1. IronWomen of childbearing age require 18mg of iron in their daily diet. Iron is a mineral found in red blood cells, and the additional intake helps compensate for the amount of iron lost through menstruation. (The average woman loses 15 to 20 milligrams of iron each month.) Not getting enough puts you at risk for anemia and may also lead to fatigue or hair loss.
During pregnancy, iron requirements increase to 27mg per day. For pregnant mothers-to-be, iron deficiency can lead to a difficult labor -- the low iron stores can cause preeclampsia (elevated blood pressure and edema), and even death if hemorrhage occurs at delivery.
Rich sources: Get your iron from liver and beef. Other sources include tofu, baked beans, spinach, and fortified cereals, although the iron from plant foods isn't absorbed as readily by your body. Taking vitamin C-rich foods together with your vegetables will aid the absorption of vitamin A, so try adding a squeeze of lemon or green salad to your meal.
2. Folic acidMuch has been stressed about the importance of getting enough folic acid during pre-conception and pregnancy, which is needed for the development and growth of new cells. Insufficient intake of folate at conception and in the first trimester of pregnancy is linked to spina bifida and other neural tube defects in the unborn baby.
What you may not know is that folic acid is essential for all women, not just expectant moms -- a low intake has been linked with a higher risk of heart attack and colon cancer. Preliminary research also suggests that optimal intakes may help prevent depression. The RDA for women of reproductive age is 400mcg, and doubles to 80mcg during pregnancy.
Rich sources: Leafy vegetables such as spinach, turnip greens, lettuces, and peas, as well as fortified breads and cereals are rich sources of folate. If you may become pregnant, take a prenatal supplement with 100 percent of the RDA.
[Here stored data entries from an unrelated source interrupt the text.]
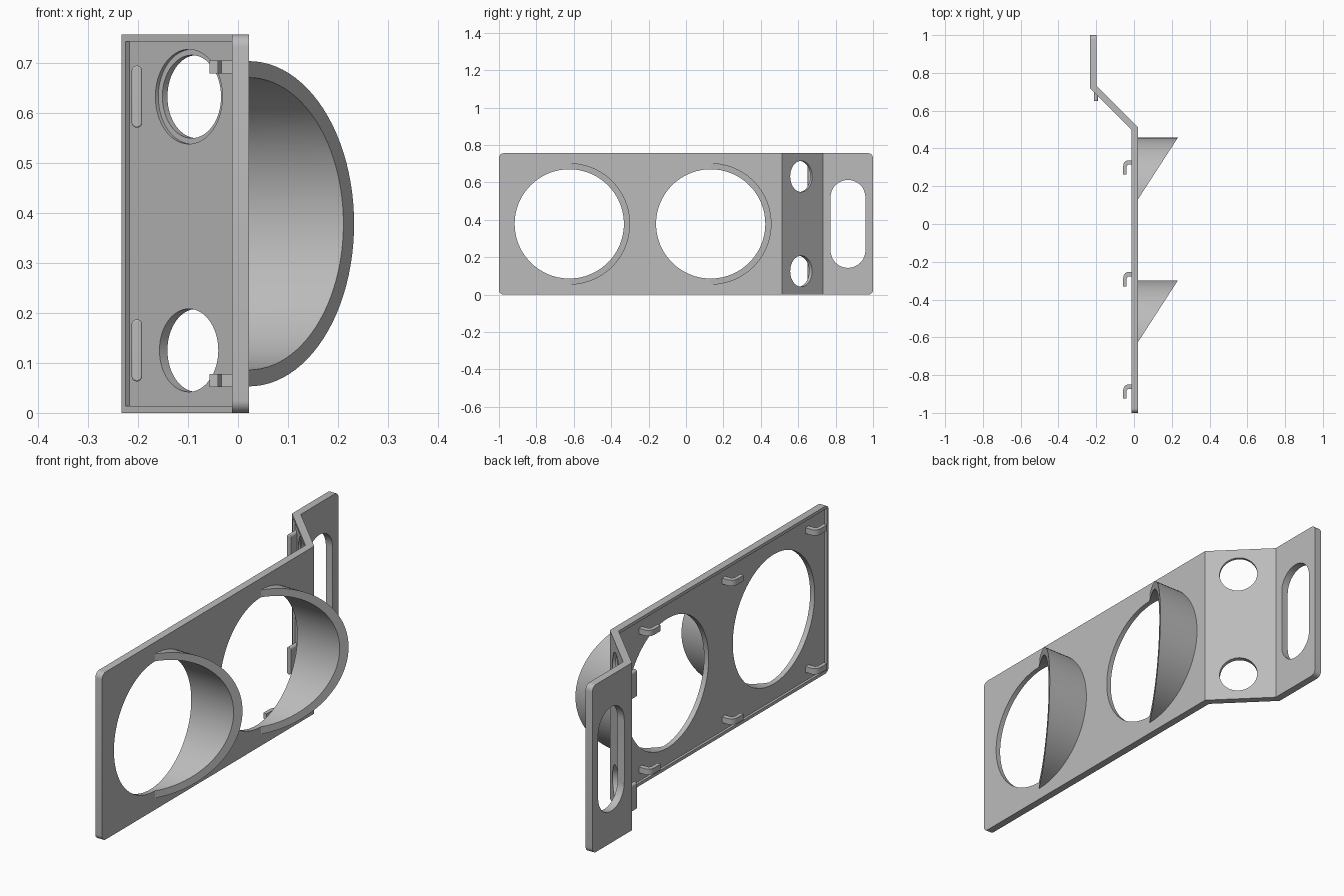
import bpy, bmesh
from math import sin, cos, pi, radians
from mathutils import Vector

cube = bpy.data.objects.get("Cube")
if cube:
    bpy.data.objects.remove(cube, do_unlink=True)

grey = bpy.data.materials.new("plain grey")
grey.use_nodes = True
grey.diffuse_color = (0.5, 0.5, 0.5, 1)
grey.node_tree.nodes["Principled BSDF"].inputs["Base Color"].default_value = (0.5, 0.5, 0.5, 1)

MID = 0.378          # half of the plate height
HEIGHT = 2 * MID
FACE = 0.022         # outer face of the plate


def prism(name, points, offset, tweak=None):
    """Extrude a closed outline of 3D points along an offset."""
    bm = bmesh.new()
    face = bm.faces.new([bm.verts.new(p) for p in points])
    top = bmesh.ops.extrude_face_region(bm, geom=[face])["geom"]
    for v in top:
        if isinstance(v, bmesh.types.BMVert):
            v.co += Vector(offset)
            if tweak:
                tweak(v)
    bmesh.ops.recalc_face_normals(bm, faces=bm.faces[:])
    mesh = bpy.data.meshes.new(name)
    bm.to_mesh(mesh)
    bm.free()
    mesh.materials.append(grey)
    obj = bpy.data.objects.new(name, mesh)
    bpy.context.collection.objects.link(obj)
    return obj


def arc(r, start, end, n=48):
    return [(r * cos(start + (end - start) * i / n), r * sin(start + (end - start) * i / n))
            for i in range(n + 1)]


def stadium(r, half):
    """Upright rounded slot outline."""
    return ([(a, b + half - r) for a, b in arc(r, 0, pi, 24)] +
            [(a, b - half + r) for a, b in arc(r, pi, 2 * pi, 24)])


def activate(obj):
    bpy.ops.object.select_all(action='DESELECT')
    obj.select_set(True)
    bpy.context.view_layer.objects.active = obj


def smooth(obj):
    activate(obj)
    bpy.ops.object.shade_smooth_by_angle(angle=radians(30))


def cut(obj, cutter):
    mod = obj.modifiers.new("cut", 'BOOLEAN')
    mod.operation, mod.solver, mod.object = 'DIFFERENCE', 'EXACT', cutter
    activate(obj)
    bpy.ops.object.modifier_apply(modifier=mod.name)
    bpy.data.objects.remove(cutter, do_unlink=True)


# Bent plate with rounded end corners
outline = [(FACE, -1), (FACE, 0.512), (-0.199, 0.732), (-0.199, 1),
           (-0.233, 1), (-0.233, 0.718), (-0.012, 0.498), (-0.012, -1)]
plate = prism("bent_plate", [(x, y, 0) for x, y in outline], (0, 0, HEIGHT))
bm = bmesh.new()
bm.from_mesh(plate.data)
corners = [e for e in bm.edges if all(abs(v.co.y) > 0.99 for v in e.verts)
           and abs(e.verts[0].co.z - e.verts[1].co.z) < 0.01]
bmesh.ops.bevel(bm, geom=corners, offset=0.025, segments=6, profile=0.5, affect='EDGES')
bm.to_mesh(plate.data)
bm.free()

# Shallow recess behind the plate, leaving a narrow lip
recess = [(-0.001, -0.987), (-0.001, 0.503), (-0.217, 0.718),
          (-0.24, 0.695), (-0.03, 0.49), (-0.03, -0.987)]
cut(plate, prism("recess_cutter", [(x, y, 0.014) for x, y in recess], (0, 0, HEIGHT - 0.028)))

# Two large round openings, each with a slanted half-round hood
INNER, OUTER = 0.292, 0.325
for label, cy in (("front", -0.624), ("rear", 0.132)):
    ring = arc(INNER, 0, 2 * pi, 96)[:-1]
    cut(plate, prism("opening_cutter", [(-0.1, cy + a, MID + b) for a, b in ring], (0.2, 0, 0)))

    def slant(v, cy=cy):
        v.co.x = FACE + (v.co.y - cy) * 0.21 / OUTER

    half = arc(OUTER, -pi / 2, pi / 2) + arc(INNER, pi / 2, -pi / 2)
    hood = prism(label + "_hood", [(0.012, cy + a, MID + b) for a, b in half], (0.1, 0, 0), slant)
    smooth(hood)

# Long slot in the end flange
cut(plate, prism("slot_cutter", [(-0.3, 0.866 + a, MID + b) for a, b in stadium(0.093, 0.235)],
                 (0.2, 0, 0)))


# Round holes square to the sloping part
def slope_hole(radius, z, start, length):
    d = Vector((1, 1, 0)).normalized()
    side = Vector((-1, 1, 0)).normalized()
    centre = Vector((-0.0925, 0.6055, z)) + d * start
    points = [centre + side * a + Vector((0, 0, b)) for a, b in arc(radius, 0, 2 * pi, 64)[:-1]]
    cut(plate, prism("hole_cutter", points, d * length))


for z in (0.125, 0.632):
    slope_hole(0.083, z, -0.1, 0.2)
slope_hole(0.0945, 0.632, -0.1, 0.1)
smooth(plate)

# Cable hooks in pairs along the back of the plate
hook = [(0.005, 0), (-0.035, 0), (-0.047, -0.006), (-0.054, -0.016), (-0.057, -0.03),
        (-0.057, -0.075), (-0.04, -0.075), (-0.04, -0.035), (-0.033, -0.023), (0.005, -0.023)]
for i, y in enumerate((-0.85, -0.255, 0.337)):
    for side, z in (("lower", 0.052), ("upper", HEIGHT - 0.078)):
        smooth(prism(f"{side}_hook_{i + 1}", [(a, y + b, z) for a, b in hook], (0, 0, 0.026)))

# Rounded pegs beside the flange fold
for side, z in (("lower", 0.125), ("upper", 0.632)):
    peg = prism(side + "_peg", [(-0.202 + a, 0.715, z + b) for a, b in stadium(0.0105, 0.062)],
                (0, -0.065, 0))
    bevel = peg.modifiers.new("soft edge", 'BEVEL')
    bevel.width, bevel.segments, bevel.limit_method = 0.003, 2, 'ANGLE'
    bevel.angle_limit = radians(40)
    smooth(peg)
3. CalciumWe need enough calcium (1,000 mg a day) to build peak bone mass during our early years, which helps prevent the development of osteoporosis that can occur later in life. Peak bone mass is achieved during youth (at around age 30), after which it starts to dip when bone loss becomes accelerated. It is vital, therefore, to ensure adequate calcium intake in your early years.
But calcium does more than maintaining your bone health: Recent research also shows that women who get sufficient calcium have a 31 percent lower risk of pre-menopausal breast cancer and an 11 percent lower risk of high blood pressure.
Rich sources: Dairy products such as milk, cheese and yogurt, as well as fortified cereals. Take a multivitamin that includes calcium to help meet your daily needs. Because the body can only digest so much calcium at one time, divide your dose, consuming no more than 500mg each time.
4. Omega-3 fatty acidsOmega-3 fatty acids are part of a group of essential fatty acids, so-called because our body cannot manufacture them on its own -- they can only be obtained through diet. They're considered "good" fats, boosting good hdl cholesterol and decreasing blood pressure to lower the risk of stroke and cardiovascular disease. Experts recommend consuming 1.1g every day.
Rich sources: Fish such as wild salmon, halibut, non-white tuna, sardines, herring, and anchovies.
5. MagnesiumMagnesium is needed for more than 300 biochemical reactions in the body -- from regulating blood sugar levels to supporting a healthy immune system. A deficiency in this mineral may cause menstrual migraines and tension-type headaches, and may increase your diabetes risk. The RDA for women between age 19 and 30 is 310mg a day, and 320mg a day for women over 30. Pregnant women are recommended to consume an additional 40mg magnesium daily.
Rich sources: Green vegetables and most nuts. Eating a wide variety of legumes, nuts, whole grains, and vegetables will help you meet your daily dietary need for magnesium.